In California, the spot criticizes Rep. Dan Lungren as being in the pocket of Wall Street.

The Iowa spot accuses Rep. Steve King of reducing access to education.

“He could be a doctor, a teacher, an engineer with the right investment in education,” the narrator reads as a toddler is seen onscreen. “He sided from big banks that profit from student loans at our expense.”

In North Carolina, the ad quotes a local newspaper as saying candidate David Rouzer’s fundraising tactics “stink, but it’s legal.” Rouzer landed a speaking spot at the Republican National Convention this summer.

Rep. Nan Hayworth of New York is a member of “the wrong kind of tea party,” an ad charges, saying she “would roll back decades of progress for women.”

Rep. Bill Johnson of Ohio “voted for tax cuts that that helped American companies outsource American jobs,” says another spot.

And in the Wisconsin ad, voters are reintroduced to Rep. Sean Duffy, who at a town hall meeting in 2011 said “I struggle to meet my bills right now” under his congressional salary of $174,000. “This lumberjack’s not struggling; he’s sitting pretty,” the ad narrator says.

None of the ads mention the candidate’s opponent, opting instead to blast the Republican candidate.

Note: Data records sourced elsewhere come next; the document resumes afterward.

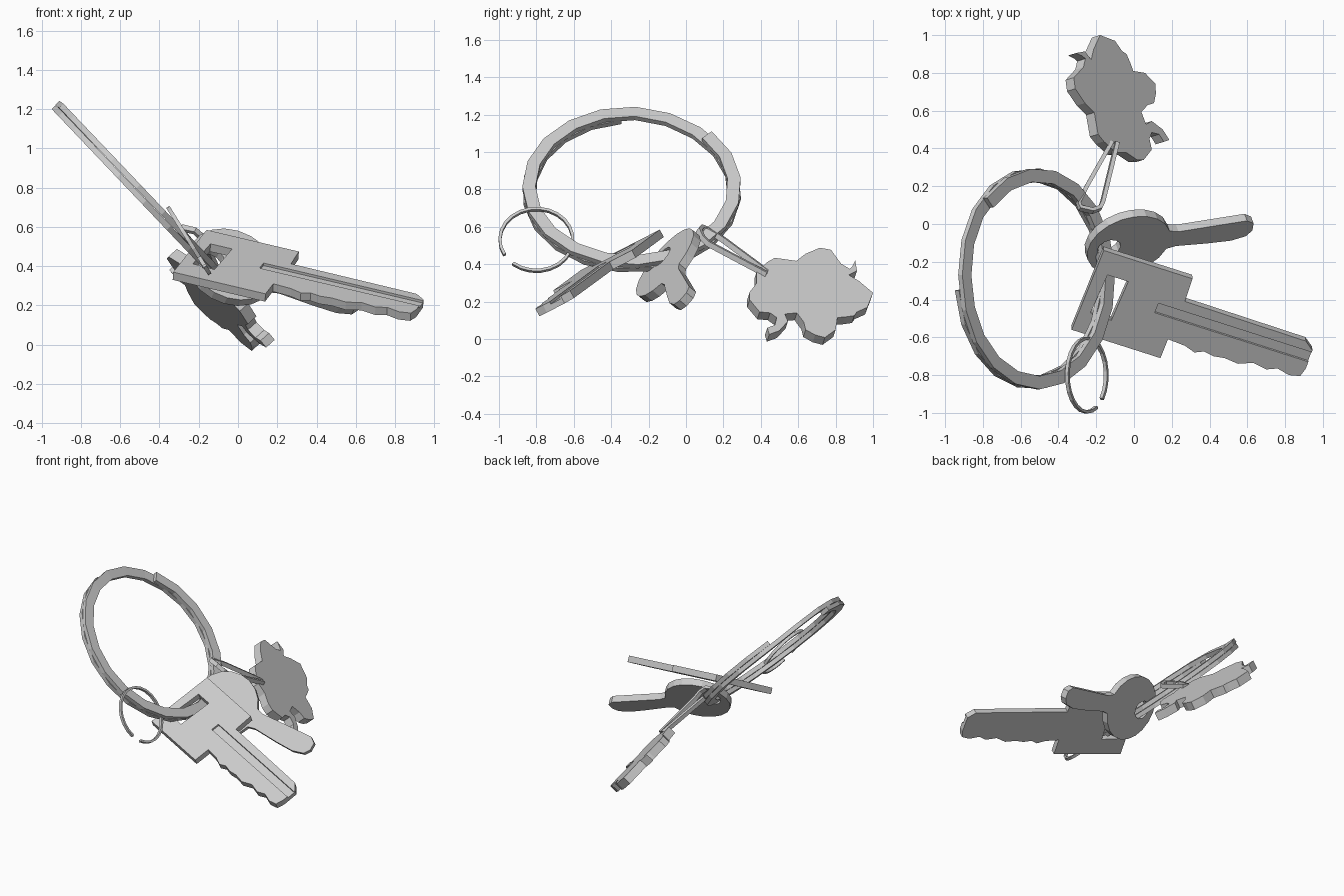
import bpy, bmesh
from math import sin, cos, radians
from mathutils import Vector as V

if "Cube" in bpy.data.objects:
    bpy.data.objects.remove(bpy.data.objects["Cube"])


def finish(name, bm):
    bmesh.ops.recalc_face_normals(bm, faces=bm.faces)
    me = bpy.data.meshes.new(name)
    bm.to_mesh(me)
    bm.free()
    ob = bpy.data.objects.new(name, me)
    bpy.context.collection.objects.link(ob)
    return ob


def prism(name, pts, n, t, lift=0.0):
    """Flat plate: outline pts (3D) pushed back by t along -n."""
    bm = bmesh.new()
    top = [bm.verts.new(p + n * lift) for p in pts]
    bot = [bm.verts.new(p + n * (lift - t)) for p in pts]
    bm.faces.new(top)
    bm.faces.new(bot[::-1])
    for i in range(len(pts)):
        j = (i + 1) % len(pts)
        bm.faces.new((top[i], bot[i], bot[j], top[j]))
    return finish(name, bm)


def cut(ob, cutter):
    m = ob.modifiers.new("cut", 'BOOLEAN')
    m.operation = 'DIFFERENCE'
    m.solver = 'EXACT'
    m.object = cutter
    cutter.hide_render = True
    bpy.context.view_layer.objects.active = ob
    bpy.ops.object.modifier_apply(modifier=m.name)
    bpy.data.objects.remove(cutter, do_unlink=True)


def sweep(name, rows, closed=False):
    """Skin a list of four-sided cross-sections."""
    bm = bmesh.new()
    rs = [[bm.verts.new(p) for p in r] for r in rows]
    last = len(rs) if closed else len(rs) - 1
    for i in range(last):
        a, b = rs[i], rs[(i + 1) % len(rs)]
        for k in range(4):
            bm.faces.new((a[k], a[(k + 1) % 4], b[(k + 1) % 4], b[k]))
    if not closed:
        bm.faces.new(rs[0])
        bm.faces.new(rs[-1])
    return finish(name, bm)


def section(c, r, n, w, h):
    return [c + r * a * w / 2 + n * b * h / 2 for a, b in ((1, 1), (-1, 1), (-1, -1), (1, -1))]


def coil(name, c, up, radius, a0, a1, steps, w, h, offset):
    y, up = V((0, 1, 0)), V(up).normalized()
    n = y.cross(up)
    rows = []
    for i in range(steps + 1):
        a = a0 + (a1 - a0) * i / steps
        r = y * cos(radians(a)) + up * sin(radians(a))
        rows.append(section(V(c) + r * radius + n * offset(a), r, n, w, h))
    return sweep(name, rows)


# Split ring: two turns, crossing from the upper to the lower layer
def layer(a):
    f = min(1, max(0, (-264 - a) / 53))
    return 0.016 * (1 - 2 * f)


coil("split_ring", (-0.525, -0.29, 0.80), (-0.69, 0, 0.725), 0.55,
     43, -624, 36, 0.07, 0.03, layer)

# Thin open ring
coil("small_ring", (-0.25, -0.80, 0.53), (-0.53, 0, 0.85), 0.195,
     230 - 360, 209, 22, 0.016, 0.02, lambda a: 0)

# Large key: outline given as seen from the top, laid on its sloping plane
kn = V((0.056, -0.475, 0.883)).normalized()
k0 = V((-0.33, -0.56, 0.37))


def on_key(pts):
    return [V((x, y, k0.z - (kn.x * (x - k0.x) + kn.y * (y - k0.y)) / kn.z)) for x, y in pts]


key = prism("large_key", on_key([
    (-0.33, -0.56), (-0.16, -0.14), (0.31, -0.29), (0.27, -0.41), (0.91, -0.62), (0.945, -0.67),
    (0.91, -0.765), (0.88, -0.805), (0.82, -0.80), (0.76, -0.765), (0.70, -0.77), (0.63, -0.735),
    (0.55, -0.74), (0.48, -0.71), (0.42, -0.70), (0.37, -0.675), (0.32, -0.68), (0.27, -0.645),
    (0.18, -0.61), (0.14, -0.71)]), kn, 0.045)
cut(key, prism("slot_cutter", on_key([(-0.14, -0.27), (-0.03, -0.305), (-0.12, -0.51),
                                      (-0.23, -0.47)]), kn, 0.2, 0.1))
cut(key, prism("groove_cutter", on_key([(0.13, -0.42), (1.0, -0.698), (1.0, -0.754),
                                        (0.11, -0.47)]), kn, 0.024, 0.01))

# Small key: round head with a hole, short blade
sn = V((0.28, -0.74, 0.61)).normalized()
su = V((0.65, 0.09, -0.185))
su = (su - sn * su.dot(sn)).normalized()
sv = sn.cross(su)
sc = V((-0.035, -0.095, 0.395))


def on_small(pts):
    return [sc + su * a + sv * b for a, b in pts]


head = [(0.23 * cos(radians(a)), 0.23 * sin(radians(a))) for a in range(18, 343, 18)]
blade = [(0.27, -0.06), (0.45, -0.075), (0.58, -0.08), (0.66, -0.06), (0.69, -0.02),
         (0.69, 0.035), (0.65, 0.065), (0.45, 0.06), (0.27, 0.055)]
small = prism("small_key", on_small(head + blade), sn, 0.05, 0.025)
hole = [(-0.11 + 0.065 * cos(radians(a)), 0.065 * sin(radians(a))) for a in range(0, 360, 30)]
cut(small, prism("hole_cutter", on_small(hole), sn, 0.3, 0.15))

# Animal-shaped charm: outline as seen from the right
cn = V((1, 0.3, 0.9)).normalized()
outline = [(0.378, 0.36), (0.437, 0.413), (0.475, 0.434), (0.59, 0.418), (0.64, 0.456),
           (0.716, 0.488), (0.775, 0.477), (0.83, 0.402), (0.875, 0.375), (0.89, 0.39),
           (0.905, 0.42), (0.914, 0.365), (0.87, 0.343), (0.925, 0.31), (1.0, 0.247),
           (0.97, 0.17), (0.914, 0.145), (0.90, 0.125), (0.85, 0.118), (0.81, 0.115),
           (0.80, 0.05), (0.743, 0.008), (0.69, 0.022), (0.64, 0.05), (0.63, 0.09),
           (0.593, 0.14), (0.528, 0.134), (0.545, 0.095), (0.50, 0.045), (0.445, 0.025),
           (0.435, 0.06), (0.475, 0.075), (0.485, 0.115), (0.45, 0.14), (0.394, 0.145),
           (0.34, 0.21), (0.34, 0.25), (0.378, 0.30)]
prism("charm", [V((0.16 - 0.3 * (y - 0.46) - 0.9 * (z - 0.05), y, z)) for y, z in outline],
      cn, 0.06)

# Strap looping from the charm around the ring
path = [V(p) for p in [(-0.12, 0.43, 0.36), (-0.25, 0.20, 0.53), (-0.295, 0.115, 0.585),
                       (-0.285, 0.085, 0.595), (-0.22, 0.07, 0.58), (-0.18, 0.085, 0.545),
                       (-0.165, 0.12, 0.51), (-0.09, 0.43, 0.345)]]
ln = V((0.35, 0.6, 0.75)).normalized()
rows = []
for i, p in enumerate(path):
    t = (path[(i + 1) % len(path)] - path[i - 1]).normalized()
    side = t.cross(ln).normalized()
    rows.append(section(p, side, side.cross(t).normalized(), 0.022, 0.03))
sweep("charm_strap", rows, closed=True)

The House Majority PAC had nearly $4.6 million in the bank at the end of July, according to a Federal Election Commission report. The committee has raised almost $9.6 million this cycle, the FEC showed.